Whilst many publishers and scholarly institutions do a great job of helping academic authors with technical blockers such as how to navigate the publishing process, how to select a journal, write to format or explain peer review – they rarely focus on the psychological blockers that PhDs and early career academics in particular find hardest to deal with. [click to continue…]
Highly-cited academic authors at the top of their game might seem unreachable for some publishers and scholarly societies. However, research reveals that understanding the motivations of these superstar scholars and leveraging their desire to write long-form and be seen as ‘thought leaders’ might better equip more publishers to attract their talents. [click to continue…]
Out of the many thousands of writers we’ve worked with, one group is under more pressure to write than others: early career researchers. We took a deep dive into the experience of academic writers at the start of their writing career to investigate the barriers they face and what keeps them going. [click to continue…]
Short story writing might be a super-popular way into long-form writing fiction but don’t mistake short for easy. Here, prize-winning short story writer and novelist Rachel Connor, shares her eight best coaching tips teaching you how to write a short story – from beginning to end. [click to continue…]
The main barrier to writing is not a lack of ideas but a lack of time. Our lives are packed to the brim with important and urgent things to do. But, don’t wait for the perfect writing opportunity to arrive – you must find it. Learn how to find the time to write, discover how other people schedule their writing and try these simple exercises to find time in your over busy schedule. [click to continue…]
When author Liz Flanagan wanted to learn how to write young adult (YA) fiction she spoke to some of the best YA novelists in the world. Now a YA writer herself with two books published and a Carnegie Medal nomination under her belt, she reveals the advice that stuck.
Why is being prolific so important for long-term success as a writer? And how can you develop your own creative process so you can be more prolific? That’s what Joanna Penn of the Creative Penn podcast asked me. Here’s an edited extract of the interview where we discuss how to be prolific. [click to continue…]
Writing sprints provide boundaries which in turn, give you clarity and focus. The idea behind them is to move your project forwards quickly over a short, intense burst of time. A sprint’s not so very different from a writing splurge or binge, but it’s more focussed and less stress-inducing. It follows a direction and has some simple, tried and tested rules which means you start off right. So, here is your 7-step training plan for running a personal writing sprint to turbocharge your progress. [click to continue…]
Everyone has their own method of coaxing their creative gene out of the bottle – but the myth still lingers that true creativity only appears when the mind is set free from constraint and allowed to wander.
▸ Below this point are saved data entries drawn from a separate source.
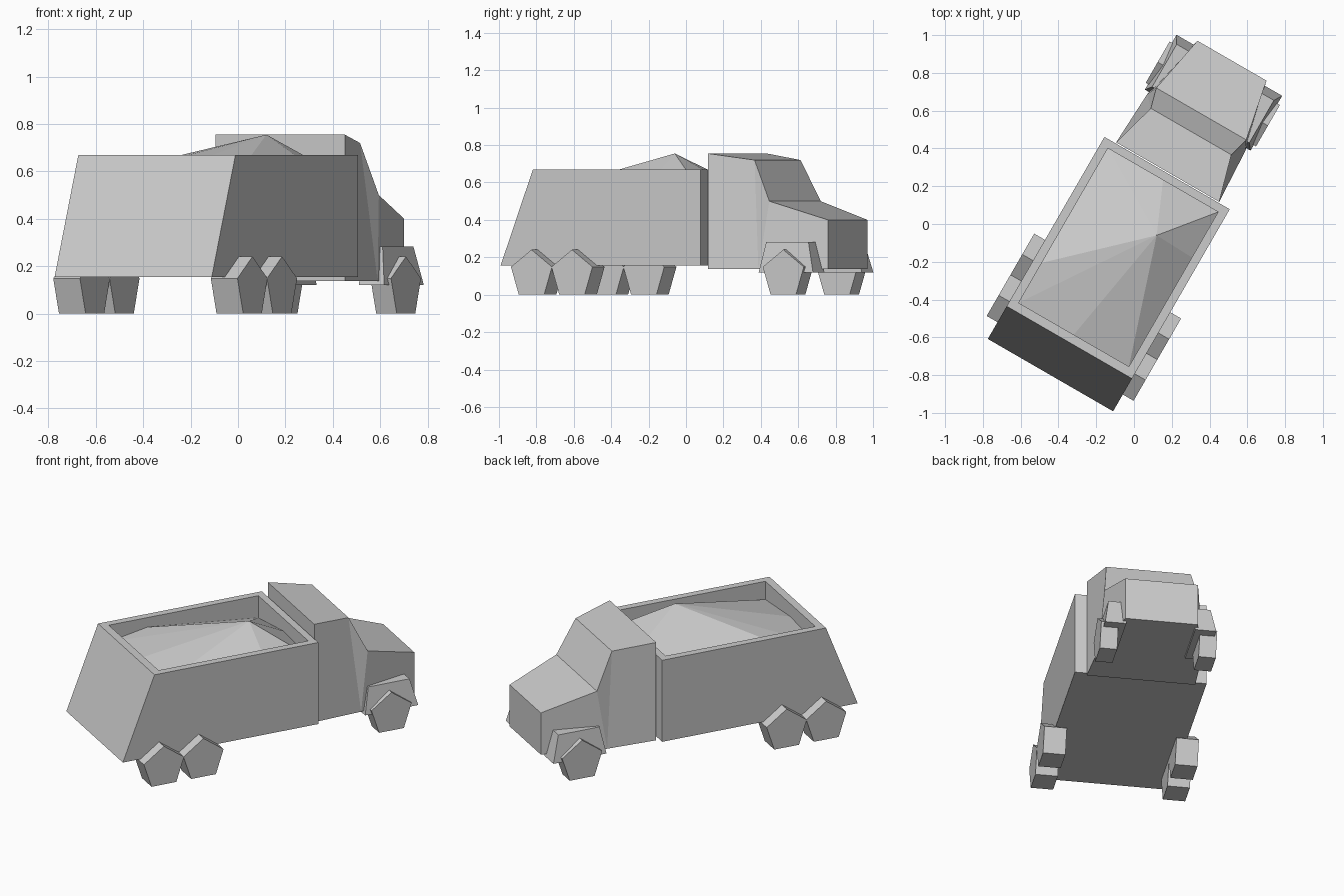
import bpy, math
from mathutils import Matrix

if "Cube" in bpy.data.objects:
    bpy.data.objects.remove(bpy.data.objects["Cube"])

# Truck is modelled along local +y, then turned 30 degrees clockwise
PLACE = Matrix.Rotation(math.radians(-30), 4, 'Z') @ Matrix.Translation((0.017, 0, 0))


def add(name, verts, faces):
    me = bpy.data.meshes.new(name)
    me.from_pydata(verts, [], faces)
    me.update()
    ob = bpy.data.objects.new(name, me)
    bpy.context.collection.objects.link(ob)
    ob.matrix_world = PLACE
    bm_fix(me)
    return ob


def bm_fix(me):
    import bmesh
    bm = bmesh.new()
    bm.from_mesh(me)
    bmesh.ops.recalc_face_normals(bm, faces=bm.faces)
    bm.to_mesh(me)
    bm.free()


def stack(name, rings):
    """Join rings of equal length and cap both ends."""
    n = len(rings[0])
    verts = [p for r in rings for p in r]
    faces = [tuple(range(n)), tuple(range((len(rings) - 1) * n, len(rings) * n))]
    for k in range(len(rings) - 1):
        for i in range(n):
            j = (i + 1) % n
            faces.append((k*n + i, k*n + j, (k+1)*n + j, (k+1)*n + i))
    return add(name, verts, faces)


def rect(h, back, front, z):
    return [(-h, back, z), (h, back, z), (h, front, z), (-h, front, z)]


# Open cargo bed with sloping tail
stack("cargo_bed", [rect(.383, -.914, .321, .155), rect(.383, -.714, .321, .67),
                    rect(.337, -.667, .278, .67), rect(.337, -.667, .278, .45)])

# Load heaped in the bed: fan from the peak to the walls
rim = [(-.337, -.422, .61), (-.337, -.667, .565), (0, -.667, .59), (.337, -.667, .555),
       (.337, 0, .62), (.337, .278, .575), (0, .278, .59), (-.337, .278, .53)]
add("load_heap", rim + [(.117, .008, .755)], [(i, (i + 1) % 8, 8) for i in range(8)])

# Cab: pairs of mirrored points (half width, forward, height)
pairs = [(.315, .327, .137), (.315, .327, .755), (.246, .575, .72), (.275, .683, .50),
         (.211, 1.008, .40), (.211, 1.008, .137), (.30, .63, .137)]
verts = [(s * h, y, z) for h, y, z in pairs for s in (1, -1)]
strips = [(2*i, 2*i + 1, 2*((i + 1) % 7) + 1, 2*((i + 1) % 7)) for i in range(7)]
sides = [tuple(2*i + s for i in f) for f in ((0, 1, 2, 6), (2, 3, 6), (3, 4, 5, 6)) for s in (0, 1)]
add("cab", verts, strips + sides)


# Wheels: five-sided, point upwards
def wheel(name, side, y, outer, width, r=.133):
    rings = []
    for x in (outer - width, outer):
        rings.append([(side * x, y + r * math.sin(i * math.tau / 5),
                       r * .809 + r * math.cos(i * math.tau / 5)) for i in range(5)])
    stack(name, rings)


for side, label in ((-1, "left"), (1, "right")):
    wheel("front_wheel_" + label, side, .805, .337, .10)
    wheel("rear_wheel_a_" + label, side, -.685, .449, .13)
    wheel("rear_wheel_b_" + label, side, -.435, .449, .13)
    # Front wheel arch
    stack("fender_" + label, [
        [(side * .20, .645, .12), (side * .323, .645, .12), (side * .323, .98, .12), (side * .20, .98, .12)],
        [(side * .20, .677, .283), (side * .297, .677, .283), (side * .297, .937, .283), (side * .20, .937, .283)]])
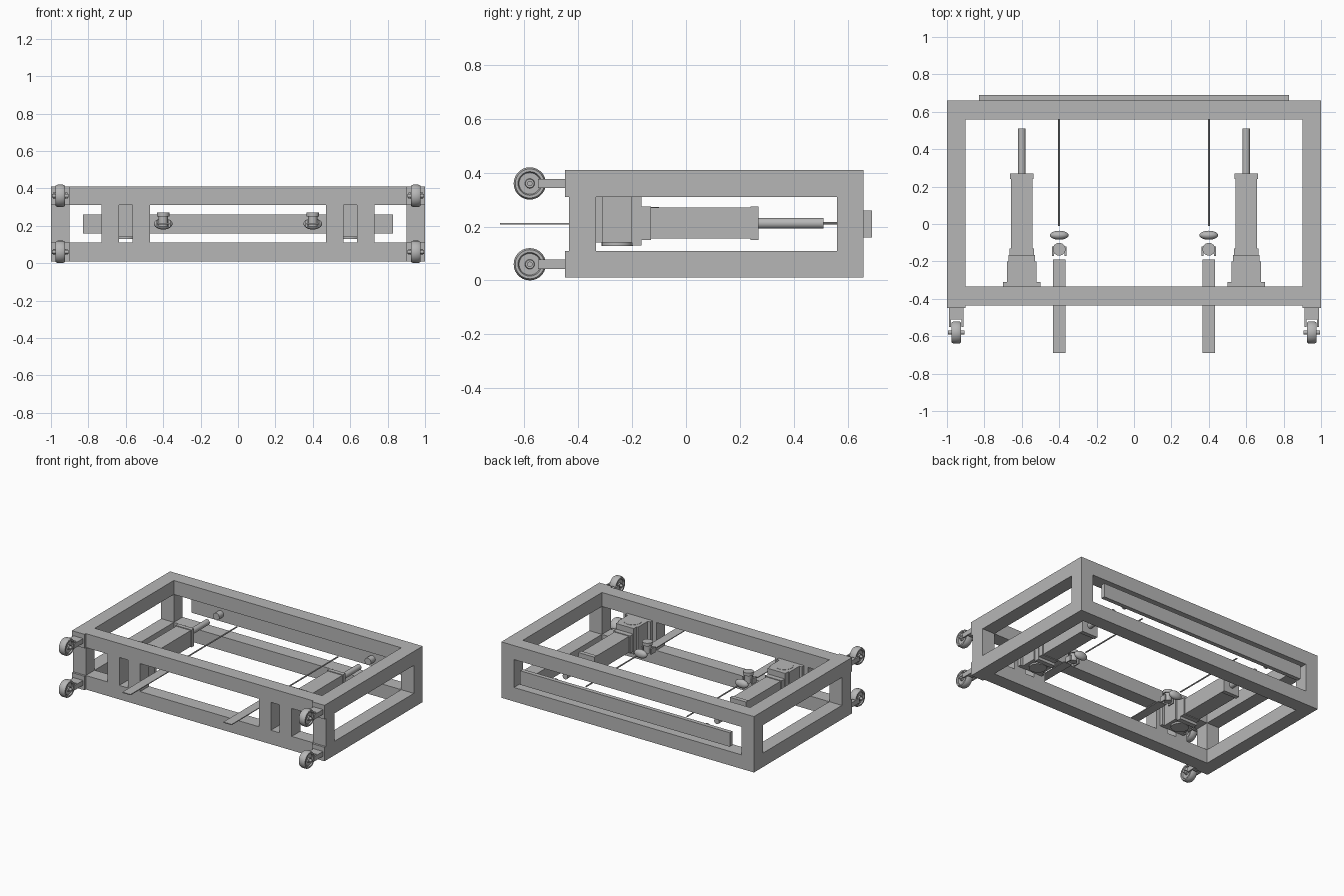
import bpy, bmesh, math
from mathutils import Matrix, Vector

cube = bpy.data.objects.get("Cube")
if cube:
    bpy.data.objects.remove(cube, do_unlink=True)

grey = bpy.data.materials.new("neutral grey")
grey.use_nodes = True
grey.diffuse_color = (0.47, 0.47, 0.47, 1)
grey.node_tree.nodes["Principled BSDF"].inputs["Base Color"].default_value = (0.47, 0.47, 0.47, 1)


def finish(name, bm, smooth=False):
    bmesh.ops.recalc_face_normals(bm, faces=bm.faces[:])
    mesh = bpy.data.meshes.new(name)
    bm.to_mesh(mesh)
    bm.free()
    mesh.materials.append(grey)
    ob = bpy.data.objects.new(name, mesh)
    bpy.context.collection.objects.link(ob)
    bpy.ops.object.select_all(action="DESELECT")
    bpy.context.view_layer.objects.active = ob
    ob.select_set(True)
    if smooth:
        bpy.ops.object.shade_smooth_by_angle(angle=math.radians(35))
    return ob


def box(name, xs, ys, zs):
    lo, hi = Vector((xs[0], ys[0], zs[0])), Vector((xs[1], ys[1], zs[1]))
    bm = bmesh.new()
    bmesh.ops.create_cube(bm, size=1)
    for v in bm.verts:
        v.co = (lo + hi) / 2 + v.co * (hi - lo)
    return finish(name, bm)


def lathe(name, centre, axis, profile, steps=28):
    """Spin (radius, distance along axis) points around the axis."""
    bm = bmesh.new()
    verts = [bm.verts.new((r, 0, d)) for r, d in profile]
    edges = [bm.edges.new(pair) for pair in zip(verts, verts[1:])]
    bmesh.ops.spin(bm, geom=verts + edges, cent=(0, 0, 0), axis=(0, 0, 1),
                   angle=math.tau, steps=steps)
    bmesh.ops.remove_doubles(bm, verts=bm.verts[:], dist=1e-5)
    turn = Vector((0, 0, 1)).rotation_difference(Vector(axis)).to_matrix().to_4x4()
    bm.transform(Matrix.Translation(centre) @ turn)
    return finish(name, bm, True)


def rod(name, centre, axis, radius, length, steps=28):
    h = length / 2
    return lathe(name, centre, axis, [(0, -h), (radius, -h), (radius, h), (0, h)], steps)


X, Y, Z = (1, 0, 0), (0, 1, 0), (0, 0, 1)

# Open box frame: a block hollowed along all three axes
frame = box("frame", (-1, 1), (-0.435, 0.66), (0.01, 0.41))
inner = ((-0.9, 0.9), (-0.335, 0.56), (0.11, 0.31))
for axis in range(3):
    spans = list(inner)
    spans[axis] = (-2, 2)
    cutter = box("cutter", *spans)
    cutter.hide_render = True
    mod = frame.modifiers.new("window", "BOOLEAN")
    mod.operation, mod.solver, mod.object = "DIFFERENCE", "EXACT", cutter
    bpy.context.view_layer.objects.active = frame
    bpy.ops.object.modifier_apply(modifier=mod.name)
    bpy.data.objects.remove(cutter, do_unlink=True)

# Push plate behind the frame
box("rear_plate", (-0.83, 0.83), (0.66, 0.69), (0.16, 0.26))

for side, s in (("left", 1), ("right", -1)):
    cx = s * 0.6

    def part(name, half, ys, zs, x=cx):
        return box(f"{side}_{name}", (x - half, x + half), ys, zs)

    # Pair of mounting posts with a slot between them
    for k in (-1, 1):
        part("mount_post", 0.0475, (-0.435, -0.335), (0.11, 0.31), cx + k * 0.0825)

    # Linear actuator: flange, gearbox, stepped body and rod
    part("actuator_flange", 0.1, (-0.335, -0.31), (0.14, 0.315))
    part("gearbox", 0.08, (-0.31, -0.2), (0.14, 0.315))
    rod(f"{side}_gearbox_cap", (cx, -0.255, 0.2225), Z, 0.058, 0.188)
    part("gearbox_front", 0.07, (-0.2, -0.165), (0.13, 0.315))
    part("body_collar", 0.066, (-0.165, -0.13), (0.15, 0.275))
    part("actuator_body", 0.058, (-0.13, 0.24), (0.155, 0.27))
    part("body_end", 0.063, (0.24, 0.27), (0.15, 0.275))
    rod(f"{side}_piston_rod", (cx, 0.39, 0.212), Y, 0.02, 0.24)
    rod(f"{side}_rod_socket", (cx, 0.635, 0.212), Y, 0.025, 0.05)

    # Flat strip, valve, float and thin wire on the inner line
    wx = s * 0.4
    part("strip", 0.0325, (-0.69, -0.19), (0.208, 0.214), wx)
    rod(f"{side}_valve_stem", (wx, -0.135, 0.225), Z, 0.025, 0.06)
    rod(f"{side}_valve_cap", (wx, -0.135, 0.261), Z, 0.034, 0.022)
    for k in (-1, 1):
        part("valve_prong", 0.005, (-0.17, -0.12), (0.19, 0.23), wx + k * 0.034)
    arc = [math.pi * i / 12 for i in range(13)]
    lathe(f"{side}_float", (wx, -0.06, 0.21), Z,
          [(0.05 * math.sin(a), -0.03 * math.cos(a)) for a in arc])
    bpy.context.object.data.transform(
        Matrix.Translation((0, -0.06, 0)) @ Matrix.Scale(0.48, 4, Y) @ Matrix.Translation((0, 0.06, 0)))
    rod(f"{side}_wire", (wx, 0.275, 0.212), Y, 0.005, 0.57, 10)

    # Casters at the upper and lower front corners
    for level, z in (("lower", 0.06), ("upper", 0.36)):
        px = s * 0.95
        part(f"{level}_caster_plate", 0.05, (-0.45, -0.435), (z - 0.05, z + 0.05), px)
        part(f"{level}_caster_stem", 0.038, (-0.51, -0.45), (z - 0.017, z + 0.017), px)
        for k in (-1, 1):
            part(f"{level}_caster_fork", 0.005, (-0.55, -0.51), (z - 0.017, z + 0.017), px + k * 0.033)
        half = [(0.016, 0.025), (0.018, 0.016), (0.04, 0.016), (0.044, 0.025), (0.054, 0.025), (0.06, 0.014)]
        profile = [(0, 0.025)] + half + [(r, -d) for r, d in reversed(half)] + [(0, -0.025)]
        lathe(f"{side}_{level}_wheel", (px, -0.58, z), X, profile)
        rod(f"{side}_{level}_axle", (px, -0.58, z), X, 0.01, 0.09, 16)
Whilst it might work for some, research now proves that to be creatively productive requires you working within boundaries and creative limits. Setting limits on your creativity sharpens up your thinking and makes you more productive long term. But how do you limit creativity without limiting it?